┌────────

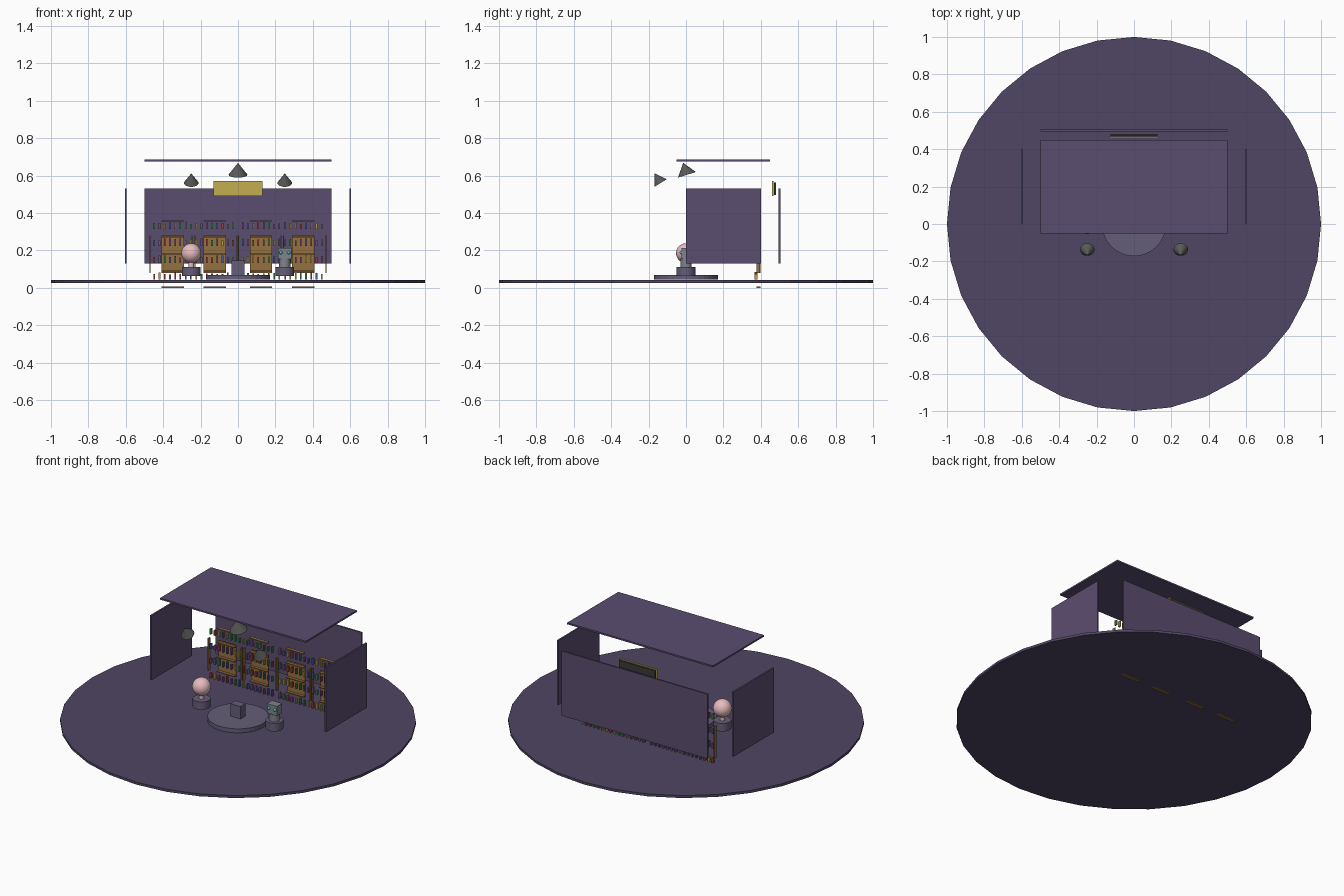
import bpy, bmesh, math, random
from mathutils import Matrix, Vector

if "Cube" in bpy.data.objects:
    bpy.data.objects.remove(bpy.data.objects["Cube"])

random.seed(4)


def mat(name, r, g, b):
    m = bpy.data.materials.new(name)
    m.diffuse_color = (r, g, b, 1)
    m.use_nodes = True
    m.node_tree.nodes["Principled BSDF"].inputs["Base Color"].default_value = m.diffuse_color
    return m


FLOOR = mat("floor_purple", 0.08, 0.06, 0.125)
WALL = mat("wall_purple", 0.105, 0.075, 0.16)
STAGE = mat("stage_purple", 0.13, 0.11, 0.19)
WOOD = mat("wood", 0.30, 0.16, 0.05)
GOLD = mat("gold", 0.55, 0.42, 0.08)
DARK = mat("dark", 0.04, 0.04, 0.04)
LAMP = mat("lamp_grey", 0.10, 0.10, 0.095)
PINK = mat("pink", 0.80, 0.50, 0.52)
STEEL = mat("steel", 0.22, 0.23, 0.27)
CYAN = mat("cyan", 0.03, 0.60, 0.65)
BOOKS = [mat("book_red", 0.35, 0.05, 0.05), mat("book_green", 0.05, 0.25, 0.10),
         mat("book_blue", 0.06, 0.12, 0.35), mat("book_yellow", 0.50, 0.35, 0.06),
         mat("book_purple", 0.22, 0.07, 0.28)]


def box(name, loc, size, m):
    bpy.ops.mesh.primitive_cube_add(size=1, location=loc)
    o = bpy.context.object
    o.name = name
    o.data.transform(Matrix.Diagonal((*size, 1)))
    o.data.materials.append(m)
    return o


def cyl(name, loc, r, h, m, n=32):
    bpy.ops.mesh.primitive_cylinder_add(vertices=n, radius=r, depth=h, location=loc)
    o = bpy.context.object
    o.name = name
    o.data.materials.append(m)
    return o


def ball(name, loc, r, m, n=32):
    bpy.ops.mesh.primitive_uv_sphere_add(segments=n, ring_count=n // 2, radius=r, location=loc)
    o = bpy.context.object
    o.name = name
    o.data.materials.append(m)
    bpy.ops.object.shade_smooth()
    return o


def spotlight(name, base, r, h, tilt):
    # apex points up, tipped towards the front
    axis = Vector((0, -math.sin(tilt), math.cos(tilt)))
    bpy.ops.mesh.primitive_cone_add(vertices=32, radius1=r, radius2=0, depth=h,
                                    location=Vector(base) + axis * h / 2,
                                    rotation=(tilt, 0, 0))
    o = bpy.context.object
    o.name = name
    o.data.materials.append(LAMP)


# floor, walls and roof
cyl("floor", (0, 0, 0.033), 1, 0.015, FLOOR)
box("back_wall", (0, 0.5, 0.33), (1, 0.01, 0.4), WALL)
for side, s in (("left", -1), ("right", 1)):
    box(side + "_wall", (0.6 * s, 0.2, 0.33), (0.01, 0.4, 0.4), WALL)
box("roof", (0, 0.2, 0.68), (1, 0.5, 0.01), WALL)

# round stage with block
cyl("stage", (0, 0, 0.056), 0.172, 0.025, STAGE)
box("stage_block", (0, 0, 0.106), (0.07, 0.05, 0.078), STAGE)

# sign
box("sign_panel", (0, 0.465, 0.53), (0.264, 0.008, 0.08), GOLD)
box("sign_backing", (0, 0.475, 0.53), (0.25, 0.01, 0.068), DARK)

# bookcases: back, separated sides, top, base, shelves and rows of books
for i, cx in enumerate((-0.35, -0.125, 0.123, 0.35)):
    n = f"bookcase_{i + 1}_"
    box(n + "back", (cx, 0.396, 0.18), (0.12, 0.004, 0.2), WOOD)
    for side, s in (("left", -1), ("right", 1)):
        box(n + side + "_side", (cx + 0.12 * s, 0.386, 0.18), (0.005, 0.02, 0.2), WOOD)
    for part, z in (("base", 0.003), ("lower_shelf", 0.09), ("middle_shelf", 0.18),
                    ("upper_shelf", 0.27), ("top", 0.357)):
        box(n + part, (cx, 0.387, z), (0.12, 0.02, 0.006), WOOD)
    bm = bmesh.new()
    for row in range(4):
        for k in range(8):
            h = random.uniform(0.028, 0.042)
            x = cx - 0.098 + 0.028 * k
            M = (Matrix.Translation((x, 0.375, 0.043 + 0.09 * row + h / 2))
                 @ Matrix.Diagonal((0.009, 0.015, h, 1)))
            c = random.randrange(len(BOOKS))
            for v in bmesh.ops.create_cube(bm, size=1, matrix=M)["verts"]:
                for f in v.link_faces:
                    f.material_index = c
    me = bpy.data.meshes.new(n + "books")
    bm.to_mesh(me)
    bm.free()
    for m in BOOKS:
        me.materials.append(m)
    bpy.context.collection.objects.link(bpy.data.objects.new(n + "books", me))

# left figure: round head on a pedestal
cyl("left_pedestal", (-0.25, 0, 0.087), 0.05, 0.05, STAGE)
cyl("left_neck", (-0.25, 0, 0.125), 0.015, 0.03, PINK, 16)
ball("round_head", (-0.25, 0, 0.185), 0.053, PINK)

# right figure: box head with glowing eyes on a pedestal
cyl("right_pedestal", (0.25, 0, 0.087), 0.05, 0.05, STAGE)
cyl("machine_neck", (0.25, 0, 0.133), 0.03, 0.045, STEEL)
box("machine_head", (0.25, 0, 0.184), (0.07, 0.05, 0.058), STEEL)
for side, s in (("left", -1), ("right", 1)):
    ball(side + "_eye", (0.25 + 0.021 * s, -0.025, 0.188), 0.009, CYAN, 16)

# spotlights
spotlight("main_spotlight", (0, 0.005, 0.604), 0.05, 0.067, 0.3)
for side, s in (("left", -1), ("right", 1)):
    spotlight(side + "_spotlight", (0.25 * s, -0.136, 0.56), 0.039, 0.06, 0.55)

└────────

## What is expected
The answer must be every line from the records above that contains the word "Vector", copied out.

## Exercise output
from mathutils import Matrix, Vector
    axis = Vector((0, -math.sin(tilt), math.cos(tilt)))
                                    location=Vector(base) + axis * h / 2,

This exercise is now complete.